### Task item
The whole listing below should be printed again exactly, with no images.

### Information supplied

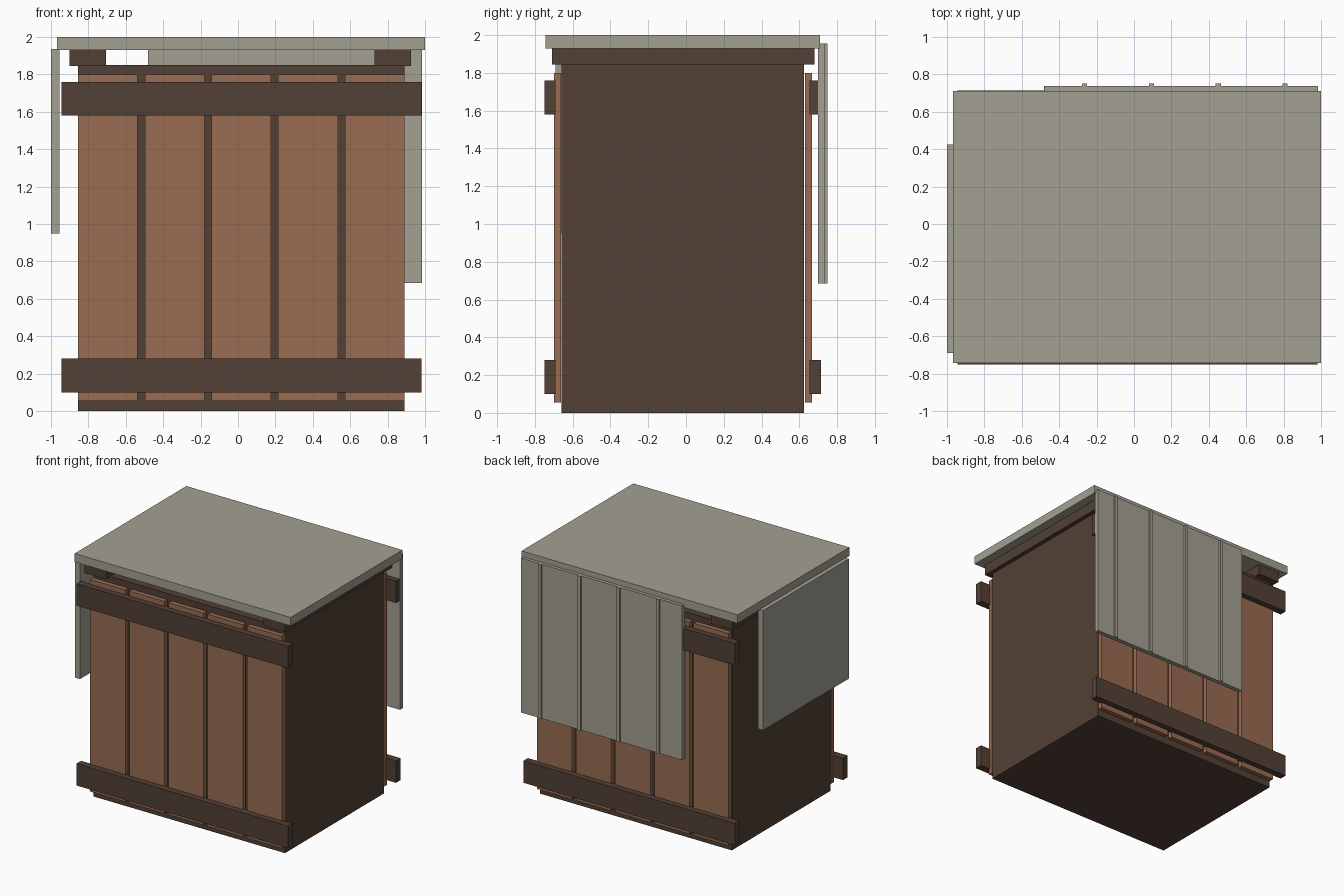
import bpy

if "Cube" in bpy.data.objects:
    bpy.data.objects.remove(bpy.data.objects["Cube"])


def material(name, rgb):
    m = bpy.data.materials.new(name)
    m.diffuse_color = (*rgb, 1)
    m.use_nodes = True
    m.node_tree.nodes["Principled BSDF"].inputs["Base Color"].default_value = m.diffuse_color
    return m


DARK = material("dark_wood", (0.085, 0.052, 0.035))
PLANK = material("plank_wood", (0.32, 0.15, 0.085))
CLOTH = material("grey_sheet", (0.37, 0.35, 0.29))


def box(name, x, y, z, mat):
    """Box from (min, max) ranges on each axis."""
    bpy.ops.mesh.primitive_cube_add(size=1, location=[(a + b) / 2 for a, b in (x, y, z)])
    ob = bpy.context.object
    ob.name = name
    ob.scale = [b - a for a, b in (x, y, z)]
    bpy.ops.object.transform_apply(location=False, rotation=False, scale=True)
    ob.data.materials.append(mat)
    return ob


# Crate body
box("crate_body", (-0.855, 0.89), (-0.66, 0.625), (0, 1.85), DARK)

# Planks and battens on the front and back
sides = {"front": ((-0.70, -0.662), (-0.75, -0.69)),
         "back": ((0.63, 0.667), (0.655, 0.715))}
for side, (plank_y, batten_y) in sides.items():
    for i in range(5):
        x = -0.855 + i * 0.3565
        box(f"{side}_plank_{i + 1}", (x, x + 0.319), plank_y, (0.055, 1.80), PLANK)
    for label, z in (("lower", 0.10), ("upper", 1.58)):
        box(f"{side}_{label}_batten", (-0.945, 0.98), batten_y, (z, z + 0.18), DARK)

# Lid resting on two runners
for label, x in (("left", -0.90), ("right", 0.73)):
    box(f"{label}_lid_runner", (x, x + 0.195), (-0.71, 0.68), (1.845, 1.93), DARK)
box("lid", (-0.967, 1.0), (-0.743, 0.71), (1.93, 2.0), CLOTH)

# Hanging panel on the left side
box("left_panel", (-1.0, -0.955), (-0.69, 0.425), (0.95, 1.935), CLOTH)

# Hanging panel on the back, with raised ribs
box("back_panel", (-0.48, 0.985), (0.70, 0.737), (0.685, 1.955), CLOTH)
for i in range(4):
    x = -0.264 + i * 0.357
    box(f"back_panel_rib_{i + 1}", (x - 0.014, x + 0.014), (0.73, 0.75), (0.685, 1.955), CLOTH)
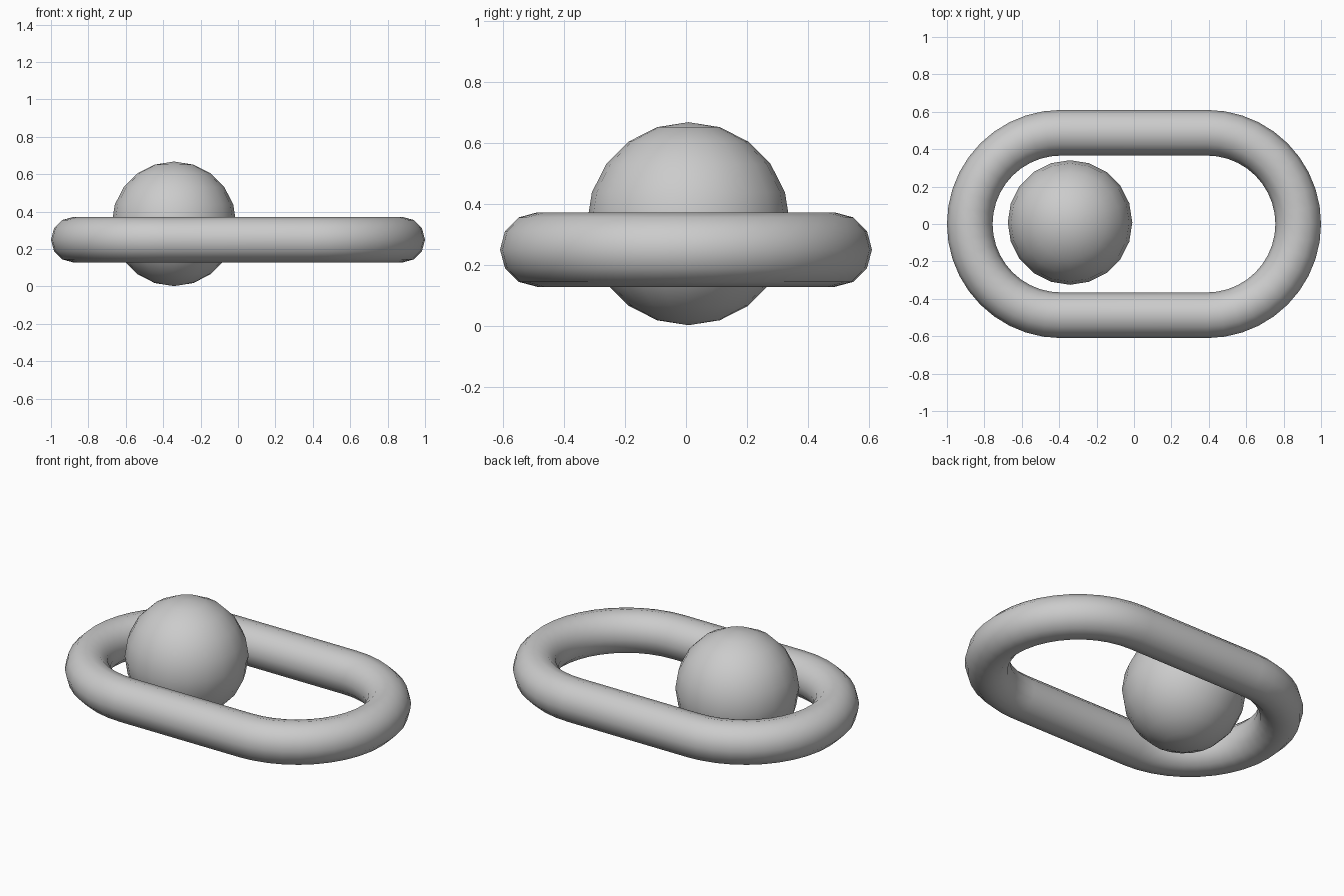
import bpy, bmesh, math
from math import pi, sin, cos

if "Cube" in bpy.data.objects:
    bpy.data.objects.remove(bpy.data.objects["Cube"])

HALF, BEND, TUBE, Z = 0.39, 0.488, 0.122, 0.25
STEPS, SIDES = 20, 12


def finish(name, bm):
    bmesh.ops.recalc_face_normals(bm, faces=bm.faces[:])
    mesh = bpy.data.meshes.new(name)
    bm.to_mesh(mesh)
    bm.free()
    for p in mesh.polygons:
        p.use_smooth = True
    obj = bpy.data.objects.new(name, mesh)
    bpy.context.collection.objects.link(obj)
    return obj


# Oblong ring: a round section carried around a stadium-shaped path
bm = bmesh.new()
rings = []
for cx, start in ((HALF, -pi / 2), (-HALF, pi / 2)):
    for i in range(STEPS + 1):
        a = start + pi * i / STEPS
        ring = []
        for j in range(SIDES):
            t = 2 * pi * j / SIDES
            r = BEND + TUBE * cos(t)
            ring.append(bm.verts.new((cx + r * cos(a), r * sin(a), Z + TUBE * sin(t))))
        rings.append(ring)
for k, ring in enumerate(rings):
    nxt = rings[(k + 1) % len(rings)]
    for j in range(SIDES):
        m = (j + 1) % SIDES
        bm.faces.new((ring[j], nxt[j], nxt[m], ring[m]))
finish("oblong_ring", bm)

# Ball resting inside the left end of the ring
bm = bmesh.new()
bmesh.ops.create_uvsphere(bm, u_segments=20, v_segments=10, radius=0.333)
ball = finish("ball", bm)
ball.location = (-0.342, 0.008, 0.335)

### Task solution
import bpy

if "Cube" in bpy.data.objects:
    bpy.data.objects.remove(bpy.data.objects["Cube"])


def material(name, rgb):
    m = bpy.data.materials.new(name)
    m.diffuse_color = (*rgb, 1)
    m.use_nodes = True
    m.node_tree.nodes["Principled BSDF"].inputs["Base Color"].default_value = m.diffuse_color
    return m


DARK = material("dark_wood", (0.085, 0.052, 0.035))
PLANK = material("plank_wood", (0.32, 0.15, 0.085))
CLOTH = material("grey_sheet", (0.37, 0.35, 0.29))


def box(name, x, y, z, mat):
    """Box from (min, max) ranges on each axis."""
    bpy.ops.mesh.primitive_cube_add(size=1, location=[(a + b) / 2 for a, b in (x, y, z)])
    ob = bpy.context.object
    ob.name = name
    ob.scale = [b - a for a, b in (x, y, z)]
    bpy.ops.object.transform_apply(location=False, rotation=False, scale=True)
    ob.data.materials.append(mat)
    return ob


# Crate body
box("crate_body", (-0.855, 0.89), (-0.66, 0.625), (0, 1.85), DARK)

# Planks and battens on the front and back
sides = {"front": ((-0.70, -0.662), (-0.75, -0.69)),
         "back": ((0.63, 0.667), (0.655, 0.715))}
for side, (plank_y, batten_y) in sides.items():
    for i in range(5):
        x = -0.855 + i * 0.3565
        box(f"{side}_plank_{i + 1}", (x, x + 0.319), plank_y, (0.055, 1.80), PLANK)
    for label, z in (("lower", 0.10), ("upper", 1.58)):
        box(f"{side}_{label}_batten", (-0.945, 0.98), batten_y, (z, z + 0.18), DARK)

# Lid resting on two runners
for label, x in (("left", -0.90), ("right", 0.73)):
    box(f"{label}_lid_runner", (x, x + 0.195), (-0.71, 0.68), (1.845, 1.93), DARK)
box("lid", (-0.967, 1.0), (-0.743, 0.71), (1.93, 2.0), CLOTH)

# Hanging panel on the left side
box("left_panel", (-1.0, -0.955), (-0.69, 0.425), (0.95, 1.935), CLOTH)

# Hanging panel on the back, with raised ribs
box("back_panel", (-0.48, 0.985), (0.70, 0.737), (0.685, 1.955), CLOTH)
for i in range(4):
    x = -0.264 + i * 0.357
    box(f"back_panel_rib_{i + 1}", (x - 0.014, x + 0.014), (0.73, 0.75), (0.685, 1.955), CLOTH)
import bpy, bmesh, math
from math import pi, sin, cos

if "Cube" in bpy.data.objects:
    bpy.data.objects.remove(bpy.data.objects["Cube"])

HALF, BEND, TUBE, Z = 0.39, 0.488, 0.122, 0.25
STEPS, SIDES = 20, 12


def finish(name, bm):
    bmesh.ops.recalc_face_normals(bm, faces=bm.faces[:])
    mesh = bpy.data.meshes.new(name)
    bm.to_mesh(mesh)
    bm.free()
    for p in mesh.polygons:
        p.use_smooth = True
    obj = bpy.data.objects.new(name, mesh)
    bpy.context.collection.objects.link(obj)
    return obj


# Oblong ring: a round section carried around a stadium-shaped path
bm = bmesh.new()
rings = []
for cx, start in ((HALF, -pi / 2), (-HALF, pi / 2)):
    for i in range(STEPS + 1):
        a = start + pi * i / STEPS
        ring = []
        for j in range(SIDES):
            t = 2 * pi * j / SIDES
            r = BEND + TUBE * cos(t)
            ring.append(bm.verts.new((cx + r * cos(a), r * sin(a), Z + TUBE * sin(t))))
        rings.append(ring)
for k, ring in enumerate(rings):
    nxt = rings[(k + 1) % len(rings)]
    for j in range(SIDES):
        m = (j + 1) % SIDES
        bm.faces.new((ring[j], nxt[j], nxt[m], ring[m]))
finish("oblong_ring", bm)

# Ball resting inside the left end of the ring
bm = bmesh.new()
bmesh.ops.create_uvsphere(bm, u_segments=20, v_segments=10, radius=0.333)
ball = finish("ball", bm)
ball.location = (-0.342, 0.008, 0.335)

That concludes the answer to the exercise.